On the flip side, however, noted author and researcher Thomas Incledon has advised against the use of I3C, since it’s an endocrine disruptor that reduced testosterone in mice. However, the doses used were quite high (250–750 mg/kg)—even in human equivalent terms—thus, I think it’s unlikely that significant testosterone suppression would be seen in humans taking lower doses.
And what’s a reasonable human dose? Studies in women suggest 300mg/day is required to significantly alter the urinary ratio of C-2 to C-16 metabolites… which is precisely the dose provided in Bio Forge.
Optizinc: This ingredient is a proprietary, 1:1 methionine-bound zinc compound produced by Interhealth Nutraceuticals. Interhealth claims that their Optizinc preparations are “…absorbed better, retained longer and are more effective than other zinc supplements tested.” From the description, Optizinc appears to be similar (if not identical) to the zinc monomethionine used in ZMA.
There’s no doubt that zinc has important antioxidant, immune and anti-inflammatory activities. More importantly (at least from a bodybuilding perspective), zinc plays a role in normal reproductive and sexual functions for both men and women. As such, zinc deficiency has potentially serious repercussions. But it does not follow that healthy people taking extra zinc will experience additional benefits.
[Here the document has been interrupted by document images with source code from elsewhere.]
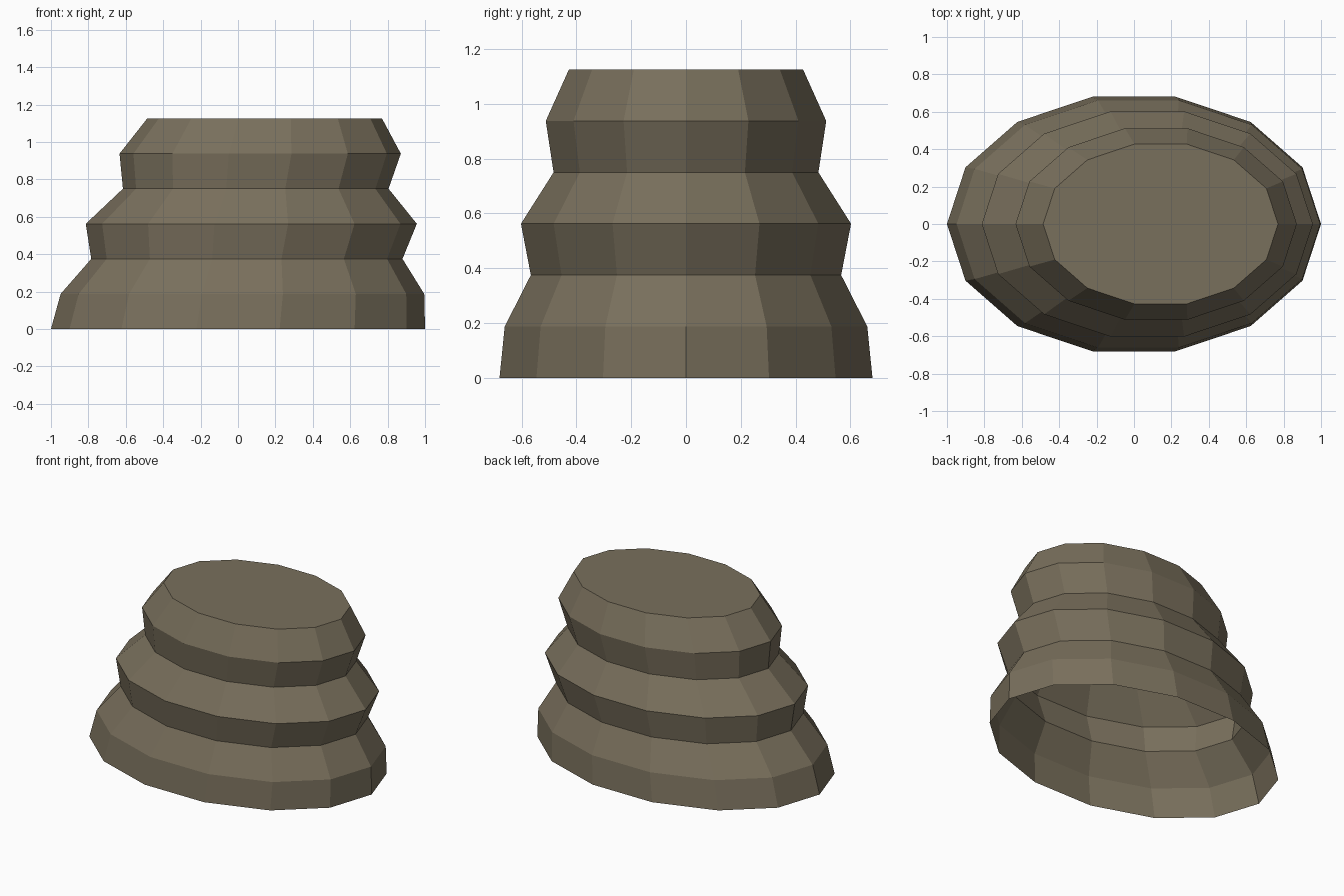
import bpy, bmesh, math

if "Cube" in bpy.data.objects:
    bpy.data.objects.remove(bpy.data.objects["Cube"])

# One flat colour
mat = bpy.data.materials.new("olive_brown_stone")
mat.diffuse_color = (0.19, 0.16, 0.107, 1)
mat.use_nodes = True
mat.node_tree.nodes["Principled BSDF"].inputs["Base Color"].default_value = mat.diffuse_color

SIDES = 14
STEP = 0.1875      # height of each band
LEAN = 0.0237      # sideways drift per ring
DEPTH = 0.698      # y radius relative to x radius
radii = [1.0, 0.972, 0.832, 0.885, 0.71, 0.752, 0.628]

# Stacked elliptical rings leaning to +x, open underneath
bm = bmesh.new()
rings = []
for i, r in enumerate(radii):
    ring = []
    for k in range(SIDES):
        a = 2 * math.pi * k / SIDES
        ring.append(bm.verts.new((LEAN * i + r * math.cos(a),
                                  DEPTH * r * math.sin(a), STEP * i)))
    rings.append(ring)
for lo, hi in zip(rings, rings[1:]):
    for k in range(SIDES):
        n = (k + 1) % SIDES
        bm.faces.new((lo[k], lo[n], hi[n], hi[k]))
# Flat top
bm.faces.new(rings[-1])

mesh = bpy.data.meshes.new("stepped_mound")
bm.to_mesh(mesh)
bm.free()
mesh.materials.append(mat)
obj = bpy.data.objects.new("stepped_mound", mesh)
bpy.context.collection.objects.link(obj)
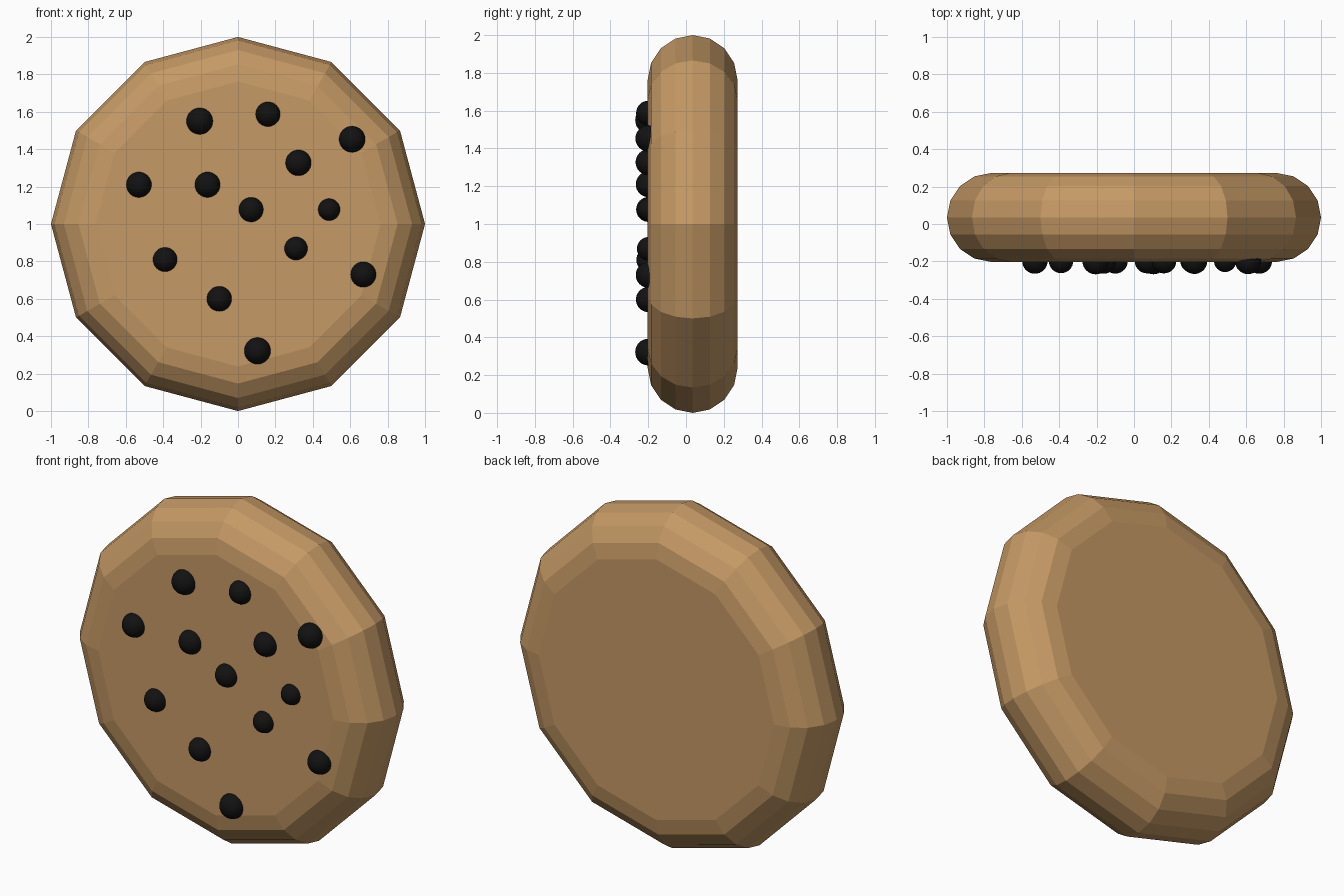
import bpy, bmesh, math

if "Cube" in bpy.data.objects:
    bpy.data.objects.remove(bpy.data.objects["Cube"])


def material(name, color):
    m = bpy.data.materials.new(name)
    m.diffuse_color = color
    m.use_nodes = True
    m.node_tree.nodes["Principled BSDF"].inputs["Base Color"].default_value = m.diffuse_color
    return m


DOUGH = material("baked_dough", (0.56, 0.32, 0.13, 1))
CHOC = material("dark_chocolate", (0.006, 0.006, 0.006, 1))

# Cookie: twelve-sided disc with a rounded rim, turned about the y axis
SIDES, CORE, RIM, MID_Y, MID_Z = 12, 0.762, 0.238, 0.035, 1.0
bm = bmesh.new()
rings = []
for i in range(9):
    a = math.radians(-90 + 22.5 * i)
    r, y = CORE + RIM * math.cos(a), MID_Y + RIM * math.sin(a)
    rings.append([bm.verts.new((r * math.cos(t), y, MID_Z + r * math.sin(t)))
                  for t in (2 * math.pi * k / SIDES for k in range(SIDES))])
for lower, upper in zip(rings, rings[1:]):
    for k in range(SIDES):
        n = (k + 1) % SIDES
        bm.faces.new((lower[k], lower[n], upper[n], upper[k]))
bm.faces.new(rings[0])
bm.faces.new(rings[-1])
bmesh.ops.recalc_face_normals(bm, faces=bm.faces)
mesh = bpy.data.meshes.new("cookie")
bm.to_mesh(mesh)
bm.free()
cookie = bpy.data.objects.new("cookie", mesh)
bpy.context.collection.objects.link(cookie)
mesh.materials.append(DOUGH)

# Chocolate chips half sunk into the front: x, z, radius
CHIPS = [
    (-0.205, 1.55, 0.071), (0.16, 1.587, 0.066), (0.61, 1.453, 0.070),
    (0.323, 1.327, 0.069), (-0.53, 1.21, 0.068), (-0.163, 1.21, 0.068),
    (0.07, 1.077, 0.066), (0.487, 1.077, 0.059), (0.31, 0.869, 0.062),
    (-0.39, 0.81, 0.065), (0.67, 0.73, 0.068), (-0.10, 0.60, 0.067),
    (0.104, 0.322, 0.071),
]
for i, (x, z, r) in enumerate(CHIPS, 1):
    bpy.ops.mesh.primitive_uv_sphere_add(segments=32, ring_count=16, radius=r,
                                         location=(x, -0.198, z))
    chip = bpy.context.object
    chip.name = f"chocolate_chip_{i}"
    chip.data.materials.append(CHOC)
For example, a 2007 study on healthy, zinc-sufficient men demonstrated that ZMA supplementation had no effect on serum total or free testosterone. Similarly, a 2004 study determined that ZMA had no effect on strength, body composition, muscular endurance or anabolic/catabolic hormones.
So there we have it. Taken together, how does Bio Forge stack up?
I’ll give it to you in two words: “good try.”
Biotivia has created a supp that more-or-less fits the ad description. In other words, it’s natural (at least to the extent that concentrated, purified nutraceuticals and chelated minerals can be considered “natural”); and there’s scientific support for each ingredient. Overall, Bio Forge looks like it could provide a modest boost to a fat loss program and assist with retention of lean body mass.
But the key word here is modest. NONE of these ingredients are new or “revolutionary”, after all. They’ve been used in supps before, so it’s not hard to get a handle on just what to expect from a formula like this.
Basically, someone who’s mildly zinc deficient (which is common enough) and has some surplus fat to lose will likely see some good, initial results with this product. But no one’s going to get big on it—and if you’re zinc-sufficient and already have some muscle on your frame, I doubt it’ll do much of anything for you… the effects will be subtle, at best.
Nonetheless, props to Biotivia for coming up with a formula featuring research-supported amounts of largely healthful and well-characterized ingredients. Some thought, effort and QC went into Bio Forge, and it shows. It’s a bit tame, perhaps, but people relatively new to strength training and bodybuilding supps could do worse… a lot worse.
|Summary of Biotivia BioForge|